GIVEN DATA »

──────────

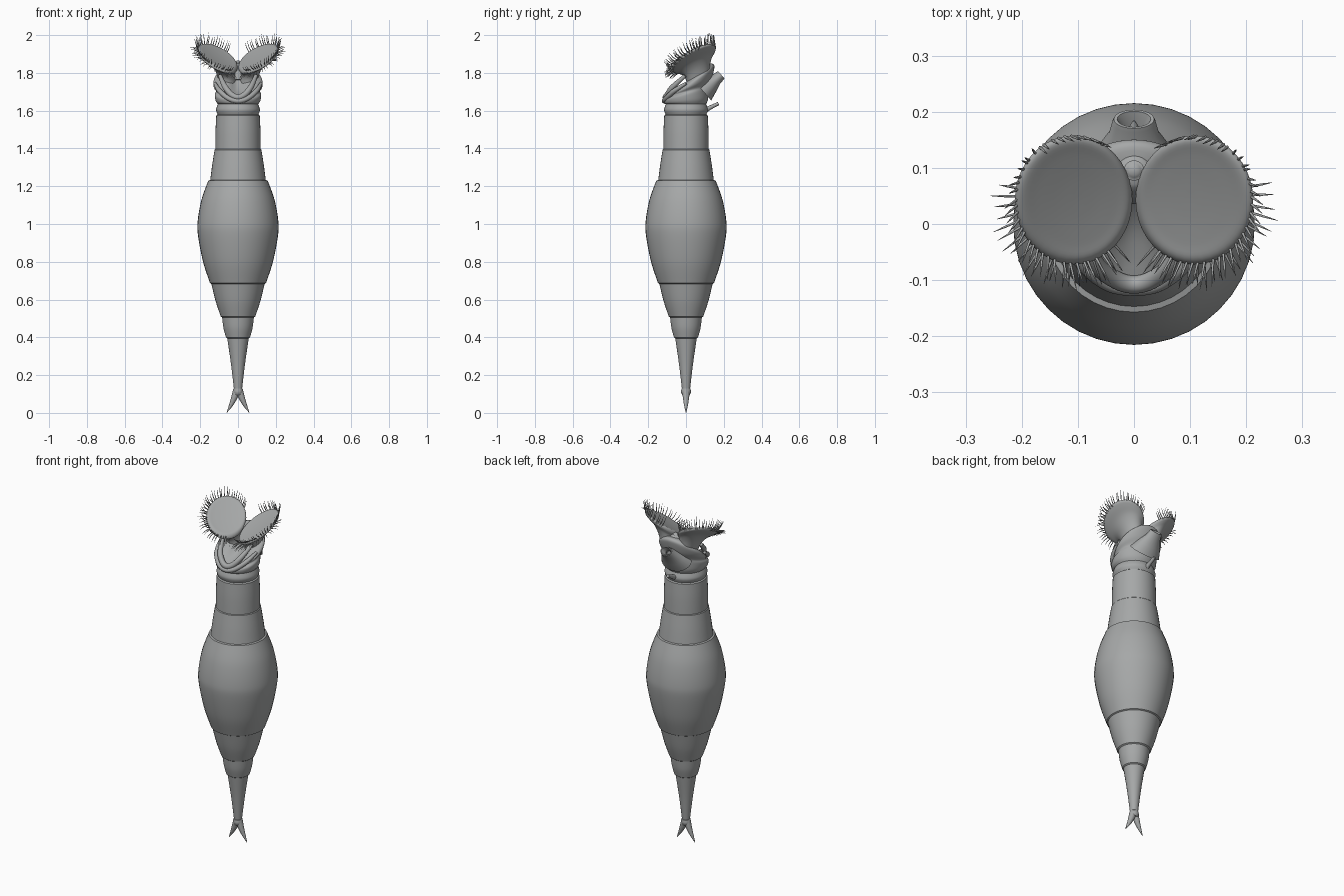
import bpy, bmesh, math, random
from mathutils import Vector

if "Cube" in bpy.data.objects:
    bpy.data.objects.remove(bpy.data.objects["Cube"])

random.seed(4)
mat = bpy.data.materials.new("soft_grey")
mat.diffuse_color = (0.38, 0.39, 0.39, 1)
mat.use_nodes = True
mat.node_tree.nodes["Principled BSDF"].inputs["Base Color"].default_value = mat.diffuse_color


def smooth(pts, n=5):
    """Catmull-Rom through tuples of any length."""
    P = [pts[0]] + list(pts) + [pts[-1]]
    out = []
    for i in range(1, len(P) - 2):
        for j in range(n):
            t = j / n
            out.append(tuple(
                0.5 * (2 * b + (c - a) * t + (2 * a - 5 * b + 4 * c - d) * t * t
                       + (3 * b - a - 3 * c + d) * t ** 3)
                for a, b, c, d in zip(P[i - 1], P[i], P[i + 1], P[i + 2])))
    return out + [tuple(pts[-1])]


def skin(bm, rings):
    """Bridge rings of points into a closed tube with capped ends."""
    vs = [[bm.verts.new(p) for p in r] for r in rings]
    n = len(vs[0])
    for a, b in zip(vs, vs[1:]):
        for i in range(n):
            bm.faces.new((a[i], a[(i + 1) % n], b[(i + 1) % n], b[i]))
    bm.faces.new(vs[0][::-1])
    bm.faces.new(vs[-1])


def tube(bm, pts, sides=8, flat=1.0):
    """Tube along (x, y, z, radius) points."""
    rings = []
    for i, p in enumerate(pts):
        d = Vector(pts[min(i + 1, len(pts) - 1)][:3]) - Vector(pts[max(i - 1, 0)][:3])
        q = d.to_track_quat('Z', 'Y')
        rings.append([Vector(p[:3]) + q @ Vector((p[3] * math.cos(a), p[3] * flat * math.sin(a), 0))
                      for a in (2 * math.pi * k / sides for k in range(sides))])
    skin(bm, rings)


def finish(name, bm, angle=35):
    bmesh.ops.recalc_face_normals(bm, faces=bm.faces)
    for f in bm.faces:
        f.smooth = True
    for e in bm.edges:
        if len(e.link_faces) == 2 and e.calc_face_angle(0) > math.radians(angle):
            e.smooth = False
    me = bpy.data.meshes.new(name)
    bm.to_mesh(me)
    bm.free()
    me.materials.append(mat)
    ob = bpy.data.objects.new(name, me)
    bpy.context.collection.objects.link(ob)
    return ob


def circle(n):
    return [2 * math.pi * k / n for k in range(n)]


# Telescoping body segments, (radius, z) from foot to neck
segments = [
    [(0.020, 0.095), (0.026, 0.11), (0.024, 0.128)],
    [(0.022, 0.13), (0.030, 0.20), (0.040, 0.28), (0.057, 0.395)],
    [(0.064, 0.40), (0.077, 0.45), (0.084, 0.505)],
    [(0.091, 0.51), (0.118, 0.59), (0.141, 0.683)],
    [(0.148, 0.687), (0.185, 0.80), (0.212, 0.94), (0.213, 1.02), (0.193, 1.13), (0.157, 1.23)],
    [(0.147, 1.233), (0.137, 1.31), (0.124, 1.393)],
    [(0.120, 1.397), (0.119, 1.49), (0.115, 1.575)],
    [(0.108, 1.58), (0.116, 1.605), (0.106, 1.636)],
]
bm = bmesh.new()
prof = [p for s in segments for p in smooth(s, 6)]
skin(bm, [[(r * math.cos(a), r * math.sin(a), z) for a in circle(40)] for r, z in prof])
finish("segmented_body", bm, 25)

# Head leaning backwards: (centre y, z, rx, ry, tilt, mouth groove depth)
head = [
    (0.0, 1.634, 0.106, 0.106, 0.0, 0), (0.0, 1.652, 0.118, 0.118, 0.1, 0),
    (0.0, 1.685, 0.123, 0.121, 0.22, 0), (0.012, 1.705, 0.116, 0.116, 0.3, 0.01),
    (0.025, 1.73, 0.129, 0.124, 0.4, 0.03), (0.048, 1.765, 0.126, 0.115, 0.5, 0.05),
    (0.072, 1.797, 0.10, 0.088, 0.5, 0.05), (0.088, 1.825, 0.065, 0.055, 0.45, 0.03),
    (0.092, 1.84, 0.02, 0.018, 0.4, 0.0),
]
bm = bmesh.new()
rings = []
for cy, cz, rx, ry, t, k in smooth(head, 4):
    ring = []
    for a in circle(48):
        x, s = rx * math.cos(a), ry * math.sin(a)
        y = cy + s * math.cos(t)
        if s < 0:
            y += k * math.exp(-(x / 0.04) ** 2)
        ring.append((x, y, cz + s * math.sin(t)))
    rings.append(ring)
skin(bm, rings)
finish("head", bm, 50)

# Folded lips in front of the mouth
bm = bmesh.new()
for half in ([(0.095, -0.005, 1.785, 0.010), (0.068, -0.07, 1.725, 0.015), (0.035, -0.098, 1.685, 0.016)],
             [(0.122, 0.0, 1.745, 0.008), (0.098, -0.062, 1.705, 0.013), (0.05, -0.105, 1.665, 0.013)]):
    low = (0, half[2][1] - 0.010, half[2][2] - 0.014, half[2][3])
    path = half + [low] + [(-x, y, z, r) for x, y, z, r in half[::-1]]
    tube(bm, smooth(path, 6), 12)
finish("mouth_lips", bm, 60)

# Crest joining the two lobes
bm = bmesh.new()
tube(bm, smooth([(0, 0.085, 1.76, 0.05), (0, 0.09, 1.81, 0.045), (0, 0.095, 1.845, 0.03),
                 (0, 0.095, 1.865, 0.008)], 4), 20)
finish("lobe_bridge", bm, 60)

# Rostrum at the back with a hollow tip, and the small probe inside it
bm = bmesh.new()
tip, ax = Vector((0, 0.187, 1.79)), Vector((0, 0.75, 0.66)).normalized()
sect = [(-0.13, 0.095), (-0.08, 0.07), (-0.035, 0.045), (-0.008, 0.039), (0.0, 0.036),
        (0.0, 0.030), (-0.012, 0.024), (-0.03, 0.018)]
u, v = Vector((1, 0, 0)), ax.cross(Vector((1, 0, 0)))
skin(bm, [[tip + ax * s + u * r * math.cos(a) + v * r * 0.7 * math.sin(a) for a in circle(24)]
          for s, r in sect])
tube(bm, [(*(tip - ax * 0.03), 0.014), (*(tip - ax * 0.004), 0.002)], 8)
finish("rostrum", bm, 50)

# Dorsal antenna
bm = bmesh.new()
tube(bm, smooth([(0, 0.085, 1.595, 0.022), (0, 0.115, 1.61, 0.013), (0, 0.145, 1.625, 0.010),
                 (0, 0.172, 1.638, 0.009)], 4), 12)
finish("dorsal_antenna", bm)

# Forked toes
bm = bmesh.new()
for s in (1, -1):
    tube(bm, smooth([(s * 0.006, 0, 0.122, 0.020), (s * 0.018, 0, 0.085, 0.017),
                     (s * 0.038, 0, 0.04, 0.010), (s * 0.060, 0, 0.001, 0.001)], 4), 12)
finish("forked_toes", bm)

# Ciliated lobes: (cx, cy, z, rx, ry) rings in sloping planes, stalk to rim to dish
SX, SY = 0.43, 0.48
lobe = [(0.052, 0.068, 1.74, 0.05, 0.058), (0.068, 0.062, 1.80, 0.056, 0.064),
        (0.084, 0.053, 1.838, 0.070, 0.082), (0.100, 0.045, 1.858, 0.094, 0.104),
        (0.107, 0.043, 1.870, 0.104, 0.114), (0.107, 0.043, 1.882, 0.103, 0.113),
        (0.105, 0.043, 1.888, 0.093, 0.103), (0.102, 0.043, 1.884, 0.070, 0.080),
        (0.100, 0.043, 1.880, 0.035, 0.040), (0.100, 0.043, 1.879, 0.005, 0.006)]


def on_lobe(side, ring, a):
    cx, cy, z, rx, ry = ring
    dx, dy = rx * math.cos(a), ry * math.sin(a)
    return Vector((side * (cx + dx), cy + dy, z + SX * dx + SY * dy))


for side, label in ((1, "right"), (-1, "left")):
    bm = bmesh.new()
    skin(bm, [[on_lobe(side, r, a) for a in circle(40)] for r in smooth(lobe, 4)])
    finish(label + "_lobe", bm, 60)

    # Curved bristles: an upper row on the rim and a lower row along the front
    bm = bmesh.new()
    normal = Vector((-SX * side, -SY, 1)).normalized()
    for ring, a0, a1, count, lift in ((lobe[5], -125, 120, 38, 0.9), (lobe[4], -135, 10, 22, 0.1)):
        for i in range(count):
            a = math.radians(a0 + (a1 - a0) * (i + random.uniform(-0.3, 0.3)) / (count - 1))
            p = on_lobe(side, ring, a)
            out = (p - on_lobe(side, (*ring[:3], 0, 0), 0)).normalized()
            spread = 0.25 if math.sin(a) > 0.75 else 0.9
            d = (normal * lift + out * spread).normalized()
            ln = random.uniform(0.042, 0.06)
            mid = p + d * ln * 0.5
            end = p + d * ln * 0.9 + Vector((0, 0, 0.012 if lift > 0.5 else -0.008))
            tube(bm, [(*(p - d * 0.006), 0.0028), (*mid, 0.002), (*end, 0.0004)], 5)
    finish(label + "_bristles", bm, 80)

──────────

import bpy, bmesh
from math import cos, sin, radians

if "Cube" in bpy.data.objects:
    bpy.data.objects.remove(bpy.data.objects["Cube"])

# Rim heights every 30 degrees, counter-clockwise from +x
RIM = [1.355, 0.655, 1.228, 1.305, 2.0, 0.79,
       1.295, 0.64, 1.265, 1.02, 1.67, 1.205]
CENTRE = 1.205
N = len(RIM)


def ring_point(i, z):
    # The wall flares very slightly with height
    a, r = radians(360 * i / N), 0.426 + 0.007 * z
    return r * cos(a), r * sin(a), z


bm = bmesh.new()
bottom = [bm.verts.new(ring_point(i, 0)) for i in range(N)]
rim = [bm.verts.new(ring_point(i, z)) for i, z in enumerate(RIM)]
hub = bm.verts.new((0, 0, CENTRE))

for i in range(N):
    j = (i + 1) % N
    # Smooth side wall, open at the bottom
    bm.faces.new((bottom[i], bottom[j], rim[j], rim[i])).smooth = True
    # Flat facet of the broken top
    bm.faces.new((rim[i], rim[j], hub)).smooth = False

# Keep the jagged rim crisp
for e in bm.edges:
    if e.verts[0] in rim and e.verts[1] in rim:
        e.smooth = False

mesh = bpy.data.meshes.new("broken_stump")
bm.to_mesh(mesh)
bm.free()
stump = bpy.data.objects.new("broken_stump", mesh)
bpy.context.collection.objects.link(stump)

──────────

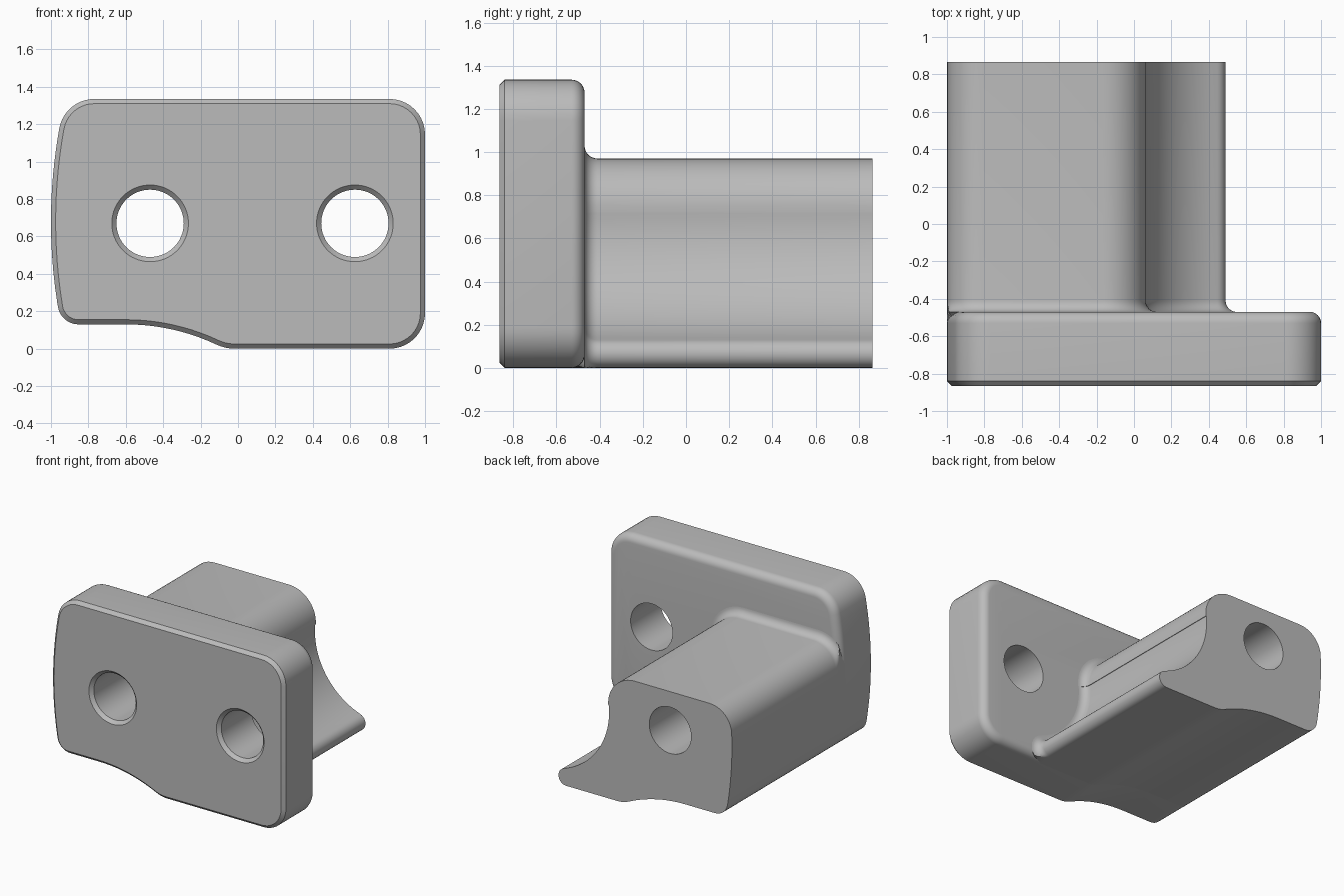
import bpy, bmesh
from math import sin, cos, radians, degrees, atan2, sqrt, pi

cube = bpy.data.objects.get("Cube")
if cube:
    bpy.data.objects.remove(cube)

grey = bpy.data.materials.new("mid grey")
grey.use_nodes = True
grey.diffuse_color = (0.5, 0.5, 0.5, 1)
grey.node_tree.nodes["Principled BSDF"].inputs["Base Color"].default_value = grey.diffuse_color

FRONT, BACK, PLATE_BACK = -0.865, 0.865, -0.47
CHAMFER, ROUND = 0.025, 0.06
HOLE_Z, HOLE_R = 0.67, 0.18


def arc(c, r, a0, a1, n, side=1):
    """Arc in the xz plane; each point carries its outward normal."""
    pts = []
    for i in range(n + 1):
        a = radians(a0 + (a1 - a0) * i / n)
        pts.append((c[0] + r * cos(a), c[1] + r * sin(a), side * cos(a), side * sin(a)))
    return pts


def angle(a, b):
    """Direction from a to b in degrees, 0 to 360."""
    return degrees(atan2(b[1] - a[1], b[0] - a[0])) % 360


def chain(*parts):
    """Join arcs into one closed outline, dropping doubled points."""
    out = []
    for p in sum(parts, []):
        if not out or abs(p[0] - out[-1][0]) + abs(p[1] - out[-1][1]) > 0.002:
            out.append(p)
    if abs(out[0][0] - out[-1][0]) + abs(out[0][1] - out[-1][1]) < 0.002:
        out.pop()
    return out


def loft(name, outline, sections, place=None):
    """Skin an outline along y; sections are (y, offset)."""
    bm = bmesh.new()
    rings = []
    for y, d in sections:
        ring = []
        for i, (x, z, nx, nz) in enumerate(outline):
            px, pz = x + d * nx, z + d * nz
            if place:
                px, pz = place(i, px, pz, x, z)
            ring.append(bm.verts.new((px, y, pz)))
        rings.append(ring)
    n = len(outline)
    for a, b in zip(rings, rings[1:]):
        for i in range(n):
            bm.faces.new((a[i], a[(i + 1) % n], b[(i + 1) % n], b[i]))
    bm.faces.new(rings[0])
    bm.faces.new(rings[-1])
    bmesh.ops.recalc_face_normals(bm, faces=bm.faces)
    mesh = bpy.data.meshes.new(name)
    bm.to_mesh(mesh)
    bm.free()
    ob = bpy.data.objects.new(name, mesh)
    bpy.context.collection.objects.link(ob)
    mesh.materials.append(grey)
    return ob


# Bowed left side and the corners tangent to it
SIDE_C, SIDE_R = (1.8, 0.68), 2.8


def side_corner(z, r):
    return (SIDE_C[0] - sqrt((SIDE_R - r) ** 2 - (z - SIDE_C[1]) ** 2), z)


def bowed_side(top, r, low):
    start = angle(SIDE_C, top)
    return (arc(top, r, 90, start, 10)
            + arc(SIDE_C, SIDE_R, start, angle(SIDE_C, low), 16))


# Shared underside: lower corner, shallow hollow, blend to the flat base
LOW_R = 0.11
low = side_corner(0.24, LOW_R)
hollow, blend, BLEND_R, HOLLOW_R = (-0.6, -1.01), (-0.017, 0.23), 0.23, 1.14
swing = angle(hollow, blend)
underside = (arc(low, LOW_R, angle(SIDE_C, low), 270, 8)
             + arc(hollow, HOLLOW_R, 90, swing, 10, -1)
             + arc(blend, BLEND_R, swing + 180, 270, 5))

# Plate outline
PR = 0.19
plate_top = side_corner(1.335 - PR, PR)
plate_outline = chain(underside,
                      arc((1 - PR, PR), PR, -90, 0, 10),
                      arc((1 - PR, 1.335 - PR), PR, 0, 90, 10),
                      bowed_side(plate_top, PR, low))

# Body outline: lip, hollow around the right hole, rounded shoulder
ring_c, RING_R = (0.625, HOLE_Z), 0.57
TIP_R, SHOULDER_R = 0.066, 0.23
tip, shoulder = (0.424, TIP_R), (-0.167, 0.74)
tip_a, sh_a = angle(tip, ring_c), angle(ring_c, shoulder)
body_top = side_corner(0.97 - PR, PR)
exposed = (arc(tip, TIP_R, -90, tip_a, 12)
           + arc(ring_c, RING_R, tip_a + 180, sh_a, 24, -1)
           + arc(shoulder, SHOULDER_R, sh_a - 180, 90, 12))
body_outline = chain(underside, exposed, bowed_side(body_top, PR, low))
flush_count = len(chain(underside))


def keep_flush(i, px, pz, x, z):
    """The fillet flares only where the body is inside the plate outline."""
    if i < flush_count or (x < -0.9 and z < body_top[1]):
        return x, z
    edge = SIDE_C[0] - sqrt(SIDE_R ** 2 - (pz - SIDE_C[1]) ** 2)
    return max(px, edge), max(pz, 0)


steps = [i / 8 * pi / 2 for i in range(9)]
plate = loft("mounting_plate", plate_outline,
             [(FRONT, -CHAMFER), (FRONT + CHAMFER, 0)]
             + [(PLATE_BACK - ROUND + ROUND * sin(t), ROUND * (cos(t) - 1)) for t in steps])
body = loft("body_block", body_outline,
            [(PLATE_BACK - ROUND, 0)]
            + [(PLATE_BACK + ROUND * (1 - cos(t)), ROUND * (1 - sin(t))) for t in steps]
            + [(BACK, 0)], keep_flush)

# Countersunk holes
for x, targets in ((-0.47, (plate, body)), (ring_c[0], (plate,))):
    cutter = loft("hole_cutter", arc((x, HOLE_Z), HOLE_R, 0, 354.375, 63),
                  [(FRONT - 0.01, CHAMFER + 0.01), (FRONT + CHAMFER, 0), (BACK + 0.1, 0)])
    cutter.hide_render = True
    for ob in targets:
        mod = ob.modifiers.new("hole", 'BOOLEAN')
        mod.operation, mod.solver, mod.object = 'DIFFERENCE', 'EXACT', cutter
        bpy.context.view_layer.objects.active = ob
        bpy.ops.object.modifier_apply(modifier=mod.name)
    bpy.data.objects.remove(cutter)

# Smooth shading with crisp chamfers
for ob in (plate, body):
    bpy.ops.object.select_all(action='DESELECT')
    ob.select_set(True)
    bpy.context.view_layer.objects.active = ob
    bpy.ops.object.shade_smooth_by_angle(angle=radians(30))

──────────

BRIEF » All lines in the listing above between the line with "out.append(p)" and the line with "px, pz = x + d * nx, z + d * nz", inclusive, should be set down exactly, and no line outside that range.

RESULT OF THIS EXERCISE »
            out.append(p)
    if abs(out[0][0] - out[-1][0]) + abs(out[0][1] - out[-1][1]) < 0.002:
        out.pop()
    return out


def loft(name, outline, sections, place=None):
    """Skin an outline along y; sections are (y, offset)."""
    bm = bmesh.new()
    rings = []
    for y, d in sections:
        ring = []
        for i, (x, z, nx, nz) in enumerate(outline):
            px, pz = x + d * nx, z + d * nz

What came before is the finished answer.